SEOUL, South Korea -- Thousands of gay-rights supporters marched under heavy police guard in the South Korean capital on Saturday as they celebrated the city's first major Pride parade in three years after a covid-19 hiatus.
Police were on alert because church-backed counterprotesters rallied in nearby streets, highlighting the tensions surrounding the rights of sexual minorities in the deeply conservative country. There were no significant scuffles or disruptions as of Saturday afternoon.
Revelers wearing or waving rainbow banners cheered during speeches and swayed to music from a stage in front of city hall at the Seoul Queer Parade. They later formed a queue of umbrellas as they marched toward a downtown business district amid drizzling rain, calling for laws banning discrimination based on sexual orientation.
Police established perimeters to separate them from conservative Christian protesters, also numbering in the thousands, who marched in nearby streets. Some of the protesters denounced conservative Seoul Mayor Oh Se-hoon over the city's unwillingness to block the "lewd" Pride parade.
Gay rights activists are also unhappy with Oh, who in an interview with a Christian newspaper this month said the city may prohibit the Pride event from using the city hall plaza starting next year if this year's participants "exhibit indecent materials or overexpose their bodies."
Following a standard they've maintained for years, the Pride parade's organizers required photojournalists to take pictures of participants from the "farthest possible" distance and obtain the consent of every individual whose faces are identifiable in photos -- a measure to protect participants from backlash as their images may circulate on the internet.
Thousands of police officers from nearly 60 units were deployed to watch the demonstrators from both sides, said Kim Man-seok, an official at the Seoul Metropolitan Police Agency. Police didn't immediately provide a crowd estimate but previously forecasted a turnout of around 40,000 for the dueling events.

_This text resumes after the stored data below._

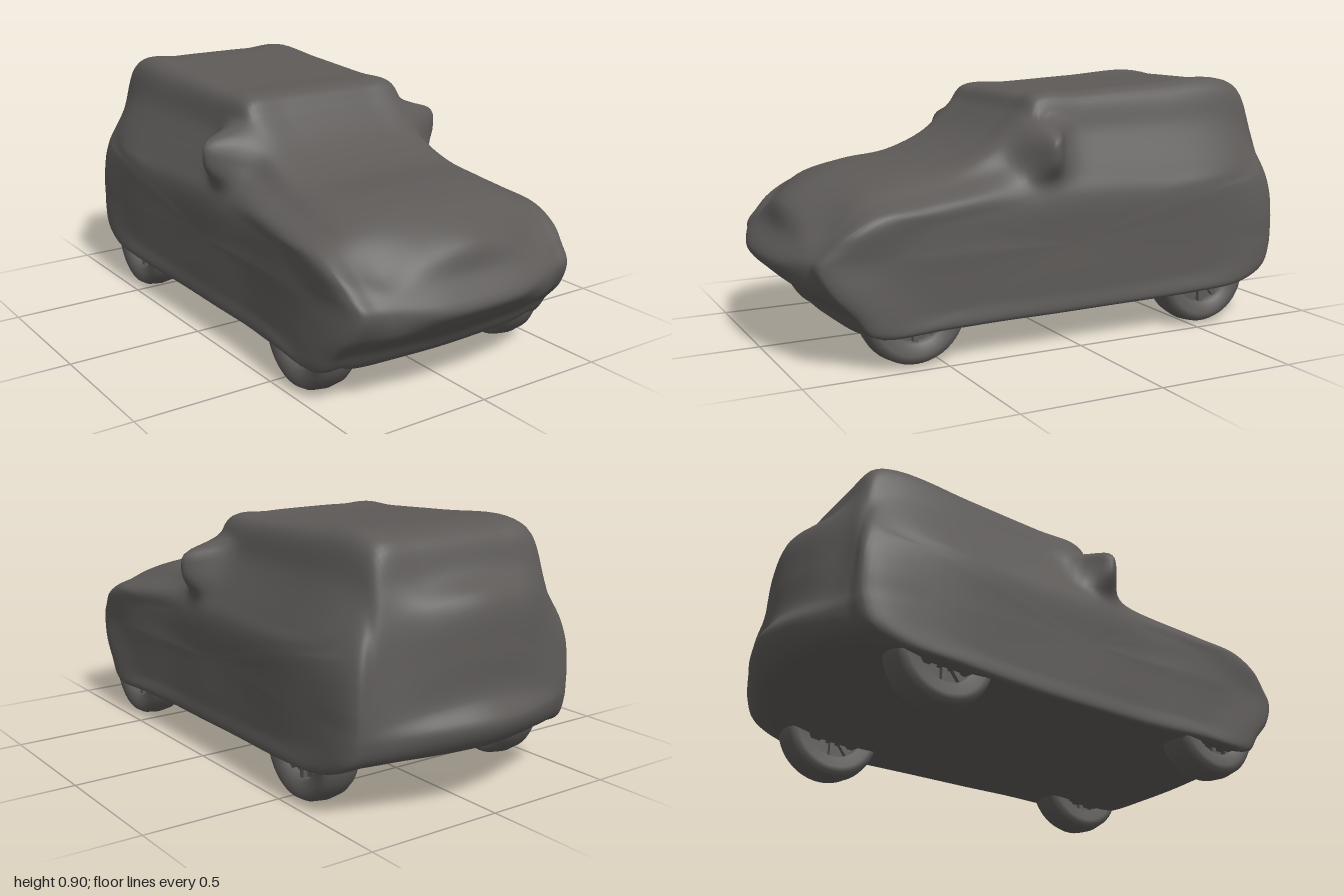
import * as THREE from 'three';

// Matching loops of points running over the bonnet, roof, tail and back underneath.
// Middle line of the cover: [z, y]
const MIDDLE = [
  [1, .33], [.94, .42], [.91, .51], [.76, .59], [.6, .62], [.4, .637], [.24, .705], [.13, .80], [.08, .862],
  [-.1, .872], [-.4, .886], [-.7, .893], [-.79, .865], [-.84, .76], [-.93, .69], [-.95, .53], [-.955, .38],
  [-1, .3], [-.94, .21], [-.8, .19], [-.5, .13], [0, .12], [.5, .105], [.77, .1], [.84, .18], [.95, .27],
];
// Seam line between the middle panel and the side panels: [z, y]
const SEAM = [
  [.95, .35], [.92, .40], [.86, .45], [.75, .55], [.58, .595], [.4, .622], [.24, .69], [.13, .79], [.08, .850],
  [-.1, .858], [-.4, .875], [-.69, .89], [-.785, .855], [-.83, .74], [-.86, .63], [-.88, .46], [-.895, .34],
  [-.91, .28], [-.88, .21], [-.77, .17], [-.5, .13], [0, .12], [.5, .11], [.76, .105], [.83, .19], [.93, .27],
];
// Shoulder line where the cover turns down the flanks: [z, y, x]
const SHOULDER = [
  [.91, .36, .44], [.87, .41, .45], [.82, .46, .46], [.72, .51, .462], [.55, .53, .458], [.36, .55, .455],
  [.22, .57, .445], [.12, .59, .44], [.04, .60, .437], [-.12, .60, .437], [-.4, .59, .44], [-.66, .59, .44],
  [-.76, .57, .435], [-.82, .55, .435], [-.85, .48, .445], [-.86, .39, .45], [-.86, .32, .45], [-.85, .27, .455],
  [-.82, .2, .46], [-.72, .15, .465], [-.5, .13, .466], [0, .12, .466], [.5, .115, .466], [.74, .12, .466],
  [.8, .19, .463], [.87, .27, .455],
];
const SEAM_X = .322;
const MIRROR_X = .512;
const bell = (d, width) => Math.exp(-(d * d) / (2 * width * width));
// Flat-topped bump
const plateau = (d, width) => Math.exp(-Math.pow(d / width, 4));

function coverGeometry() {
  const around = MIDDLE.length * 6, across = 96;
  const V = (x, y, z) => new THREE.Vector3(x, y, z);
  const middle = MIDDLE.map(([z, y]) => V(0, y, z));
  const seam = SEAM.map(([z, y]) => V(SEAM_X, y, z));
  const shoulder = SHOULDER.map(([z, y, x]) => V(x, y, z));
  // The nose and the covered spare wheel are narrower than the roof
  const inner = middle.map((p, i) => {
    const mix = p.z < -.82 ? .35 : p.z > .93 ? .2 : p.z > .7 ? .35 : .15;
    return p.clone().lerp(seam[i], mix).setX(.17);
  });
  // Cloth falls a little more steeply just below the roof edge
  const hang = seam.map((p, i) => {
    const steep = THREE.MathUtils.smoothstep(p.y, .62, .85);
    return p.clone().lerp(shoulder[i], .5).setX(THREE.MathUtils.lerp(SEAM_X, shoulder[i].x, .5 - .08 * steep));
  });
  const flankCentre = V(.469, .36, 0);
  const flank = shoulder.map(p => p.clone().lerp(flankCentre, .3).setX(.469));
  const rings = [middle, inner, seam, hang, shoulder, flank]
    .map(points => new THREE.CatmullRomCurve3(points, true, 'centripetal'));

  const position = [], index = [];
  for (let i = 0; i < around; i++) {
    const half = [...rings.map(r => r.getPoint(i / around)), flankCentre];
    const mirrored = half.slice(1).reverse().map(p => V(-p.x, p.y, p.z));
    const section = new THREE.CatmullRomCurve3([...mirrored, ...half], false, 'centripetal');
    for (let j = 0; j <= across; j++) {
      const p = section.getPoint(j / across);
      const side = Math.sign(p.x) * THREE.MathUtils.smoothstep(Math.abs(p.x), .31, .37);
      // Flanks drawn in beside the windscreen, fuller over the wheel arches
      p.x += side * (.017 * bell(p.z + .58, .2) + .008 * bell(p.z - .65, .15) - .006 * bell(p.z - .28, .1));
      // Door mirrors pushing the cloth out
      const rise = p.y - .71;
      const push = Math.abs(side) * bell(p.z - .1, .05) * plateau(rise, rise > 0 ? .06 : .125);
      p.x = THREE.MathUtils.lerp(p.x, Math.sign(p.x) * MIRROR_X, push);
      position.push(p.x, p.y, p.z);
    }
  }
  const row = across + 1;
  for (let i = 0; i < around; i++) {
    const next = (i + 1) % around;
    for (let j = 0; j < across; j++) {
      const a = i * row + j, b = a + 1, c = next * row + j, d = c + 1;
      if (j > 0) index.push(a, b, c);
      if (j < across - 1) index.push(b, d, c);
    }
  }
  const geometry = new THREE.BufferGeometry();
  geometry.setAttribute('position', new THREE.Float32BufferAttribute(position, 3));
  geometry.setIndex(index);
  geometry.computeVertexNormals();
  return geometry;
}

// Wheel with its axle along x; the outer face looks towards +x
function createWheel(material) {
  const wheel = new THREE.Group();
  const add = (geometry, name) => {
    const mesh = new THREE.Mesh(geometry, material);
    mesh.name = name;
    wheel.add(mesh);
  };
  const profile = [[.11, -.06], [.15, -.066], [.168, -.066], [.18, -.045], [.186, 0],
    [.18, .045], [.168, .066], [.15, .066], [.11, .06], [.105, .03], [.105, -.03], [.11, -.06]];
  const tyre = new THREE.LatheGeometry(profile.map(([r, h]) => new THREE.Vector2(r, h)), 48);
  add(tyre.rotateZ(-Math.PI / 2), 'tyre');
  add(new THREE.CylinderGeometry(.107, .107, .05, 32).rotateZ(Math.PI / 2), 'rim');
  add(new THREE.CylinderGeometry(.03, .03, .1, 20).rotateZ(Math.PI / 2), 'hub');
  for (let i = 0; i < 10; i++) {
    const spoke = new THREE.BoxGeometry(.085, .085, .018).translate(0, .065, 0);
    add(spoke.rotateX(i * Math.PI / 5), 'spoke');
  }
  return wheel;
}

export function createModel() {
  const model = new THREE.Group();
  model.name = 'coveredCar';
  const grey = new THREE.MeshStandardMaterial({ color: 0x5d5a58 });
  grey.name = 'dark grey';

  const cover = new THREE.Mesh(coverGeometry(), grey);
  cover.name = 'carCover';
  model.add(cover);

  for (const [end, z] of [['front', .595], ['rear', -.553]]) {
    for (const side of [1, -1]) {
      const wheel = createWheel(grey);
      wheel.name = end + (side > 0 ? 'Left' : 'Right') + 'Wheel';
      wheel.position.set(side * .401, .186, z);
      if (side < 0) wheel.rotation.y = Math.PI;
      model.add(wheel);
    }
  }
  return model;
}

While major South Korean politicians avoided the Pride parade, the event drew a number of foreign diplomats, including newly appointed U.S. Ambassador to South Korea Philip Goldberg, whose endorsement of gay rights has raised the ire of conservatives and Christian groups. Some protested in front of the U.S. Embassy in recent weeks, denouncing Goldberg's appointment as part of the Biden administration's "homosexual cultural imperialism."
Goldberg tweeted during the Pride parade that "no one should be discriminated against because of their identity," and he stands with President Joe Biden in applauding "all those working to advance the human rights" of sexual minorities in South Korea.
While views on sexual minorities in South Korea have gradually improved in recent years, they are still harshly stigmatized and frequently exposed to hate speech and crimes.
Calls for equality have so far been stymied by a powerful Christian lobby that has blocked politicians from passing laws banning discrimination.
Information for this article was contributed by Lee Jin-man of The Associated Press.